Provided records =
[Start of section]

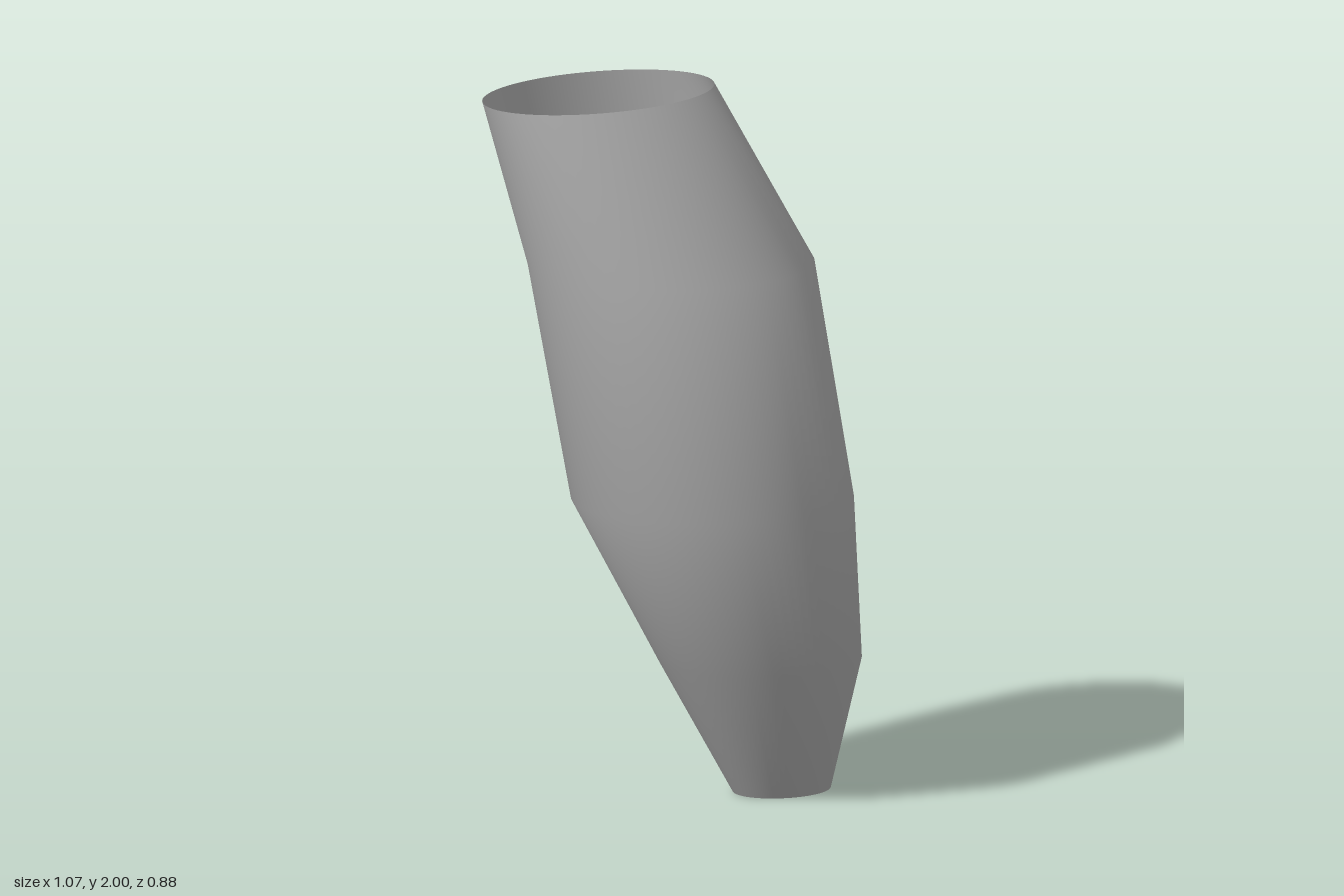
import * as THREE from 'three';
import { mergeVertices } from 'three/addons/utils/BufferGeometryUtils.js';

// Elliptical stations from top to bottom: y, x min, x max, z min, z max
const stations = [
  [2.0, -0.535, -0.02, -0.325, 0.438],
  [1.53, -0.45, 0.36, -0.438, 0.4],
  [0.865, -0.28, 0.53, -0.438, 0.38],
  [0.39, -0.06, 0.49, -0.438, 0.17],
  [0.0, 0.11, 0.36, -0.35, -0.045],
];

export function createModel() {
  const group = new THREE.Group();
  const grey = new THREE.MeshStandardMaterial({ color: 0xa8a8a8, side: THREE.DoubleSide });
  grey.name = 'grey';

  // Open leaning tube: each ring of a unit cylinder becomes an ellipse
  const rows = stations.length - 1;
  let geometry = new THREE.CylinderGeometry(1, 1, 1, 72, rows, true);
  const pos = geometry.attributes.position;
  for (let i = 0; i < pos.count; i++) {
    const [y, x0, x1, z0, z1] = stations[Math.round((0.5 - pos.getY(i)) * rows)];
    pos.setXYZ(i,
      (x0 + x1) / 2 + pos.getX(i) * (x1 - x0) / 2,
      y,
      (z0 + z1) / 2 + pos.getZ(i) * (z1 - z0) / 2);
  }

  // Weld the seam so the shading is smooth all round
  geometry.deleteAttribute('normal');
  geometry.deleteAttribute('uv');
  geometry = mergeVertices(geometry, 1e-4);
  geometry.computeVertexNormals();

  const tube = new THREE.Mesh(geometry, grey);
  tube.name = 'leaningTube';
  group.add(tube);
  return group;
}
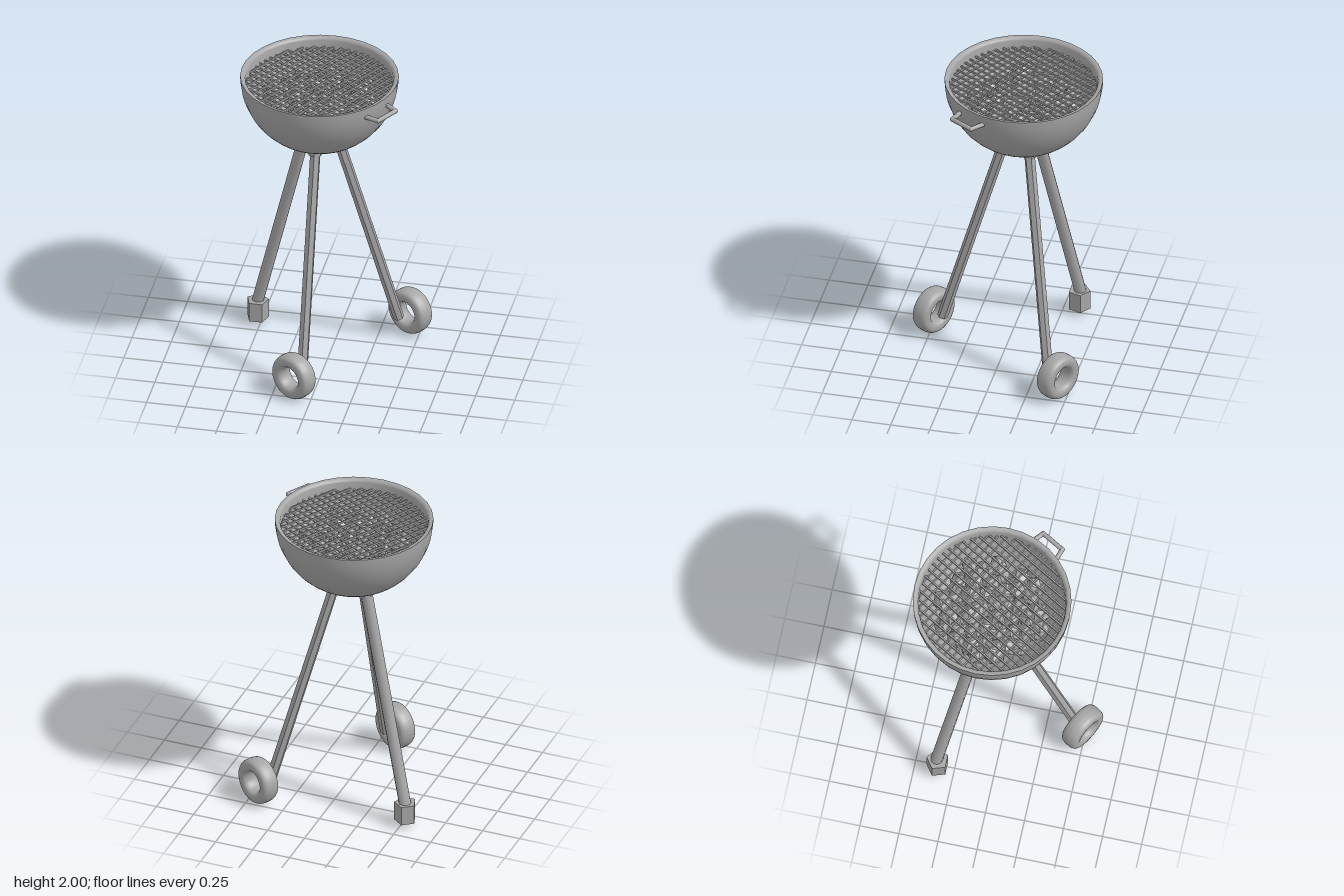
import * as THREE from 'three';
import { toCreasedNormals } from 'three/addons/utils/BufferGeometryUtils.js';

const V = (x, y, z) => new THREE.Vector3(x, y, z);

// Small seeded generator for the coals
function seeded(seed) {
  let s = seed;
  return () => (s = (s * 16807) % 2147483647) / 2147483647;
}

export function createModel() {
  const grey = new THREE.MeshStandardMaterial({ color: 0xa6a6a6 });
  grey.name = 'greyMetal';
  const model = new THREE.Group();
  model.name = 'kettleGrill';

  // Everything is arranged around the bowl's own axis
  const grill = new THREE.Group();
  grill.name = 'grill';
  grill.position.set(-0.073, 0, -0.103);
  model.add(grill);

  const add = (name, geo, parent = grill) => {
    const mesh = new THREE.Mesh(geo, grey);
    mesh.name = name;
    parent.add(mesh);
    return mesh;
  };

  // Straight rod between two points
  const rod = (name, a, b, ra, rb, sides, parent) => {
    const geo = new THREE.CylinderGeometry(rb, ra, a.distanceTo(b), sides);
    const mesh = add(name, toCreasedNormals(geo, 1.0), parent);
    mesh.position.copy(a).lerp(b, 0.5);
    mesh.quaternion.setFromUnitVectors(V(0, 1, 0), b.clone().sub(a).normalize());
    return mesh;
  };

  // Bowl: hemispherical shell with a softened rim
  const profile = [];
  const steps = 16;
  for (let i = 0; i <= steps; i++) {
    const a = (i / steps) * Math.PI / 2;
    profile.push(new THREE.Vector2(0.497 * Math.sin(a), 2 - 0.49 * Math.cos(a)));
  }
  profile.push(new THREE.Vector2(0.482, 2), new THREE.Vector2(0.468, 1.992));
  for (let i = steps; i >= 0; i--) {
    const a = (i / steps) * Math.PI / 2;
    profile.push(new THREE.Vector2(0.464 * Math.sin(a), 1.98 - 0.44 * Math.cos(a)));
  }
  add('bowl', toCreasedNormals(new THREE.LatheGeometry(profile, 32), 0.8));

  // Grate: two crossed layers of bars, aligned with the handle
  const grate = new THREE.Group();
  grate.name = 'grate';
  grate.position.y = 1.93;
  grate.rotation.y = -Math.PI / 6;
  grill.add(grate);
  const pitch = 0.047;
  for (let i = -9; i <= 9; i++) {
    const d = i * pitch;
    const half = Math.sqrt(0.46 ** 2 - d * d);
    rod('grateBar', V(-half, -0.004, d), V(half, -0.004, d), 0.008, 0.008, 5, grate);
    rod('grateBar', V(d, 0.004, -half), V(d, 0.004, half), 0.008, 0.008, 5, grate);
  }

  // Coals heaped under the grate in a sunflower pattern
  const coals = new THREE.Group();
  coals.name = 'coals';
  grill.add(coals);
  const rnd = seeded(71);
  for (let i = 0; i < 42; i++) {
    const r = 0.33 * Math.sqrt((i + 0.5) / 42);
    const a = i * 2.4;
    const coal = add('coal', new THREE.IcosahedronGeometry(0.06 + 0.025 * rnd(), 0), coals);
    coal.position.set(r * Math.cos(a), 1.855 - 0.06 * rnd(), r * Math.sin(a));
    coal.rotation.set(rnd() * 6, rnd() * 6, rnd() * 6);
    coal.scale.set(1, 0.8 + 0.3 * rnd(), 0.8 + 0.3 * rnd());
  }

  // Handle: square-cornered loop on the rim
  const handle = new THREE.Group();
  handle.name = 'handle';
  handle.position.y = 1.934;
  handle.rotation.y = -Math.PI / 6;
  grill.add(handle);
  const corners = [V(0.465, 0, -0.1), V(0.566, 0, -0.08), V(0.566, 0, 0.08), V(0.465, 0, 0.1)];
  for (let i = 0; i < 3; i++) {
    rod('handleBar', corners[i], corners[i + 1], 0.015, 0.015, 8, handle);
  }
  for (const c of corners.slice(1, 3)) {
    add('handleCorner', new THREE.SphereGeometry(0.016, 10, 8), handle).position.copy(c);
  }

  // Three splayed legs with collars under the bowl
  const legTop = 1.53, legBottom = 0.135;
  for (const deg of [90, 210, 330]) {
    const a = deg * Math.PI / 180;
    const at = (r, y) => V(r * Math.cos(a), y, r * Math.sin(a));
    const isFootLeg = deg === 210;
    const radius = isFootLeg ? 0.038 : 0.034;
    rod('leg', at(0.523, legBottom), at(0.12, legTop), radius, radius, isFootLeg ? 10 : 6);
    rod('legCollar', at(0.131, 1.495), at(0.118, 1.54), 0.042, 0.054, 6);
  }

  // Five-sided foot on the leg without a wheel
  const foot = add('foot', toCreasedNormals(new THREE.CylinderGeometry(0.071, 0.071, 0.13, 5), 0.5));
  foot.position.set(-0.449, 0.095, -0.252);
  foot.rotation.y = Math.PI;

  // Open ring wheels sharing one axle line
  const tyre = [];
  for (let i = 0; i <= 20; i++) {
    const a = (i / 20) * Math.PI * 2;
    const c = Math.cos(a), s = Math.sin(a);
    tyre.push(new THREE.Vector2(
      0.109 + 0.041 * Math.sign(c) * Math.abs(c) ** 0.75,
      0.06 * Math.sign(s) * Math.abs(s) ** 0.75));
  }
  const wheelGeo = new THREE.LatheGeometry(tyre, 32);
  const axle = V(-0.5, 0, 0.866);
  for (const [x, z] of [[-0.04, 0.588], [0.51, -0.339]]) {
    const wheel = add('wheel', wheelGeo);
    wheel.position.set(x, 0.15, z);
    wheel.quaternion.setFromUnitVectors(V(0, 1, 0), axle);
  }

  return model;
}
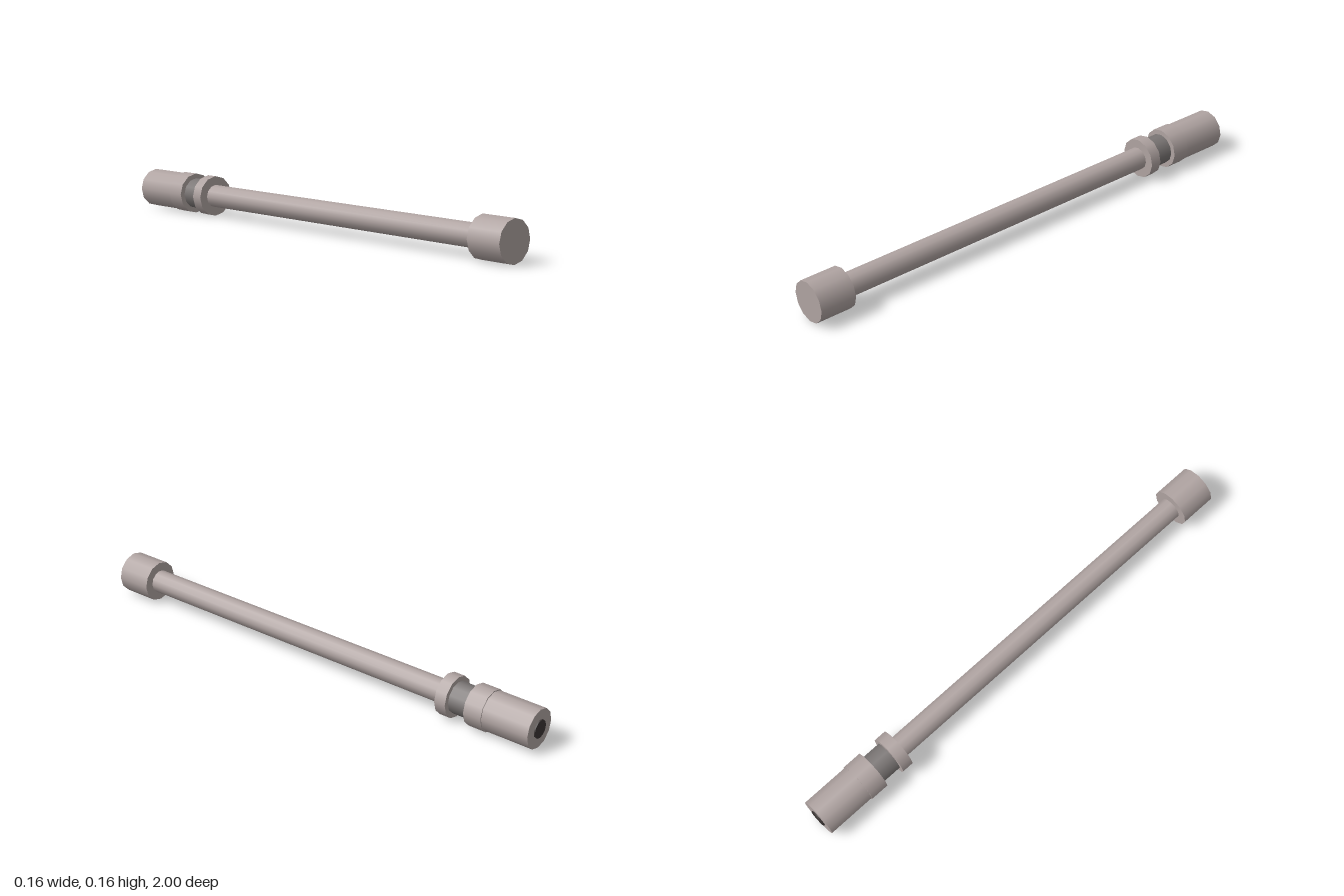
import * as THREE from 'three';

const RADIUS = 0.082;

function mat(name, color) {
  const m = new THREE.MeshStandardMaterial({ color });
  m.name = name;
  return m;
}

export function createModel() {
  const group = new THREE.Group();
  group.name = 'rodTool';
  const metal = mat('warm grey metal', 0xb0a4a2);
  const grip = mat('dark grey neck', 0x7b7675);
  const dark = mat('near black', 0x3b3534);

  // Twelve-sided cylinder along z, a corner pointing up
  const section = (name, zBack, zFront, radius, material) => {
    const geo = new THREE.CylinderGeometry(radius, radius, zFront - zBack, 12);
    geo.rotateX(Math.PI / 2);
    const mesh = new THREE.Mesh(geo, material);
    mesh.name = name;
    mesh.position.set(0, RADIUS, (zBack + zFront) / 2);
    group.add(mesh);
  };

  section('head', 0.853, 1, RADIUS, metal);
  section('shaft', -0.6, 0.853, 0.046, metal);
  section('guardRing', -0.645, -0.598, RADIUS, metal);
  section('neck', -0.725, -0.645, 0.062, grip);
  section('collar', -0.8, -0.725, RADIUS, metal);
  section('handle', -0.995, -0.8, 0.078, metal);
  section('endPlug', -1, -0.995, 0.036, dark);

  return group;
}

[End of section]

Work request = Would you retype the lines above from the one with "grate.rotation.y = -Math.PI / 6;" down to the one with "const half = Math.sqrt(0.46", word for word, both ends included and no other lines?

Expected answer =
  grate.rotation.y = -Math.PI / 6;
  grill.add(grate);
  const pitch = 0.047;
  for (let i = -9; i <= 9; i++) {
    const d = i * pitch;
    const half = Math.sqrt(0.46 ** 2 - d * d);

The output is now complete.